Perchance to SleepJuly 26, 2005
Perchance to Sleep
Competency # 7 SLEEP Reference: Horm Res 2005; 64 Suppl 3:8-15.
Americans now sleep 2 hours a night less than we did 40 years ago. (Job, kids, marriage…) Research supports that the reason KIDS are overweight is based NOT on how much TV they watch, but how much sleep they get, or don't get. That's what started the research into the connection between the two. From Wisconsin: in the Wisconsin Sleep Cohort Study: 3000 government employees being followed that shows a clear association between amount of sleep and being overweight. (inverse relationship).
From New York: Columbia University research: 6 hours of sleep, 23% more likely to be overweight. 5 hours of sleep 50% more likely to be overweight, 4 hours of sleep 74% more likely to be overweight. Less sleep = more weight! Why? I thought I burned more calories being awake and active. Not so! The answer is counterintuitive.
We have two hormones that affect our appetite that sleep affects dramatically. LEPTIN: put out by fat cells - tells the brain to stop eating. GHRELIN: made by the stomach - tells the brain to keep eating. The less you sleep, the lower the leptin and the higher the ghrelin. About a 15% swing is all it takes in the hormone levels. When you are tired, you munch. We all know that. Apparently, the brain sees the drop in leptin as a starvation signal and also signals your body to go into low burn mode. You become more efficient at the calories you got.
Finally, sleep deprivation affects insulin resistance, blood glucose levels and these two are key to setting up the "Metabolic Syndrome". (Definition of metabolic syndrome = abdominal obesity, low HDLs, high triglycerides, high blood pressure and slightly high glucose). How This Affects Me: Research at Chicago - 11 young men in their twenties were limited to 4 hours of sleep for 6 straight nights. They induced a pre-diabetic state with a 40% reduction in ability to clear glucose, a 30 % slower insulin release effectively making the natural metabolic response of an 80 year old.

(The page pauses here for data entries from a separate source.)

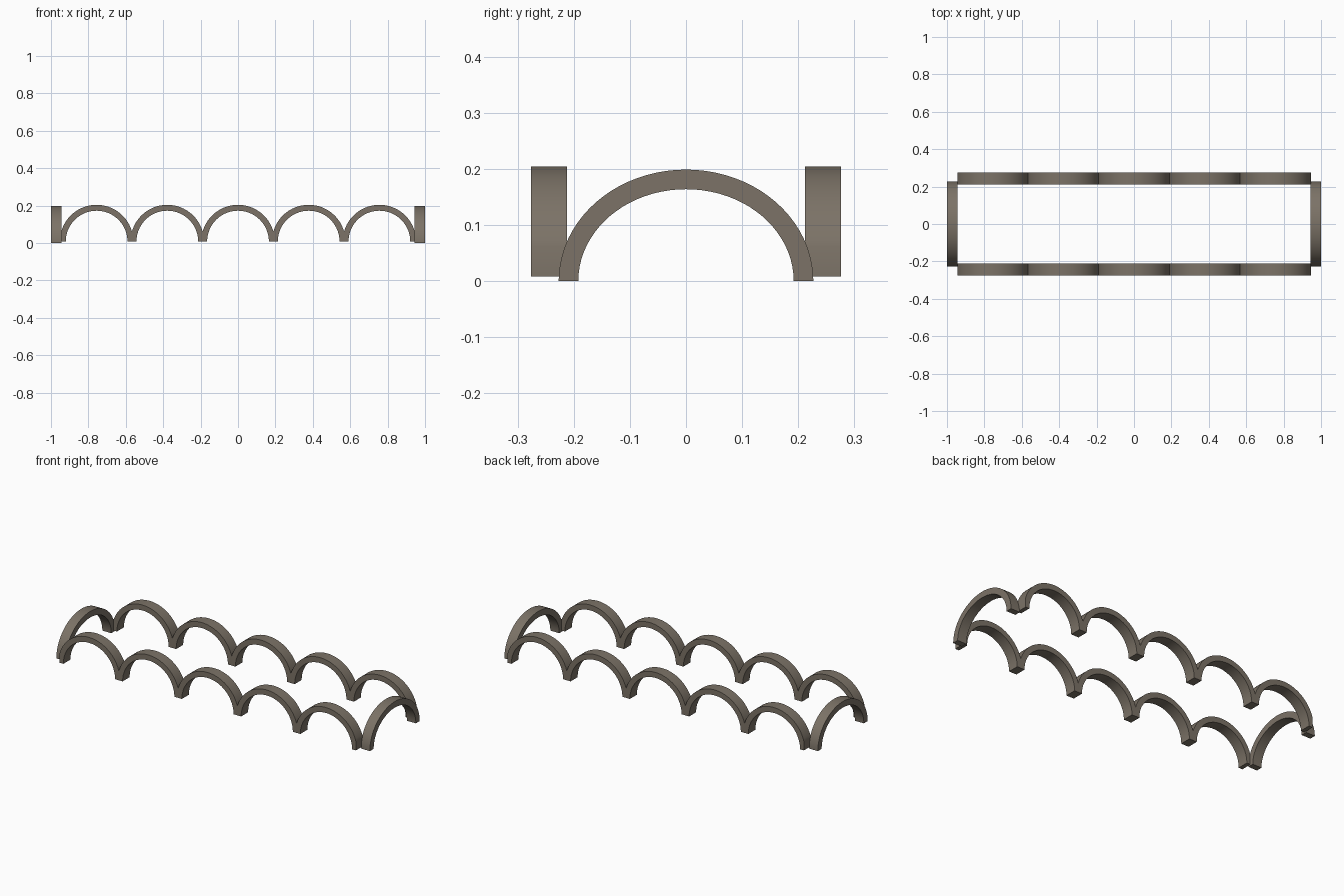
import bpy, bmesh, math

if "Cube" in bpy.data.objects:
    bpy.data.objects.remove(bpy.data.objects["Cube"])

stone = bpy.data.materials.new("brown_grey_stone")
stone.diffuse_color = (0.20, 0.17, 0.135, 1)
stone.use_nodes = True
stone.node_tree.nodes["Principled BSDF"].inputs["Base Color"].default_value = stone.diffuse_color


def arch(name, outer, inner, base, clip, depth, place):
    """Arch band from two half ellipses; outer feet trimmed at +-clip, extruded by depth."""
    n = 40

    def curve(r, limit):
        a0 = math.acos(min(1, limit / r[0]))      # angle where the trim starts
        pts = [(r[0] * math.cos(a), base + r[1] * math.sin(a))
               for a in (a0 + (math.pi - 2 * a0) * i / n for i in range(n + 1))]
        if a0 > 0:                               # vertical trimmed foot
            pts = [(limit, base)] + pts + [(-limit, base)]
        else:
            pts = [pts[0]] + pts[:1] + pts[1:] + [pts[-1]]
        return pts

    bm = bmesh.new()
    rings = []
    for u, v in zip(curve(outer, clip), curve(inner, 9)):
        corners = [(u, -depth / 2), (u, depth / 2), (v, depth / 2), (v, -depth / 2)]
        rings.append([bm.verts.new(place(p[0], d, p[1])) for p, d in corners])
    for a, b in zip(rings, rings[1:]):
        for i in range(4):
            j = (i + 1) % 4
            bm.faces.new((a[i], a[j], b[j], b[i]))
    bm.faces.new(rings[0])
    bm.faces.new(rings[-1])
    bmesh.ops.remove_doubles(bm, verts=bm.verts, dist=1e-5)
    bmesh.ops.recalc_face_normals(bm, faces=bm.faces)
    me = bpy.data.meshes.new(name)
    bm.to_mesh(me)
    bm.free()
    me.materials.append(stone)
    ob = bpy.data.objects.new(name, me)
    bpy.context.collection.objects.link(ob)
    bpy.ops.object.select_all(action='DESELECT')
    ob.select_set(True)
    bpy.context.view_layer.objects.active = ob
    bpy.ops.object.shade_smooth_by_angle(angle=math.radians(30))


# Two rows of five arches, neighbours meeting at trimmed feet
pitch = 0.378
for side, sy in (("front", -1), ("back", 1)):
    for k in range(-2, 3):
        arch(f"{side}_arch_{k + 3}", (0.1965, 0.1965), (0.165, 0.165), 0.008,
             pitch / 2, 0.064,
             lambda u, d, z: (k * pitch + u, sy * 0.244 + d, z))

# One wider, flatter arch across each end
for side, sx in (("left", -1), ("right", 1)):
    arch(f"{side}_end_arch", (0.227, 0.199), (0.192, 0.164), 0.0, 9, 0.057,
         lambda u, d, z: (sx * 0.9715 + d, u, z))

WWW: What will work for me? Sleep is not just for your brain. It's for your body as well. I’m trying to get at least 7 good hours. I’m also aware that I sleep better if I resist the temptation to snack after 8 pm; at most an apple. Practicing good sleep habits requires going to bed at the same time every night. Giving myself some quiet reading time prior to sleep. Don’t watch exciting cop shows just before sleep. (They end up in my dreams in odd pieces.) Caffeine after 4 pm keeps me awake at 2 am. And easy on the late night water, so I don’t have to wake up to go potty. If I do all that, I find it’s easier to make it through the day without snacking. The literature now proves that! If you are a snorer, get to a sleep lab for evaluation of sleep apnea. Sleep apnea is everything stated above in capital letters because you aren't getting any good quality sleep and all of your metabolic markers are 10 times worse. Fifteen million Americans have sleep apnea and don’t get treatment. If you snore, have pauses in your breathing during sleep, are tired all day, wake up with headaches, wake frequently during the night, see your doctor and get to one of our leading sleep centers. Your risk of heart attack is MUCH higher! Lose weight and your sleep apnea may get dramatically better. It may even go away completely.)
This column was written by Dr. John E Whitcomb, MD, Brookfield Longevity, Brookfield, WI. (262-785-5300)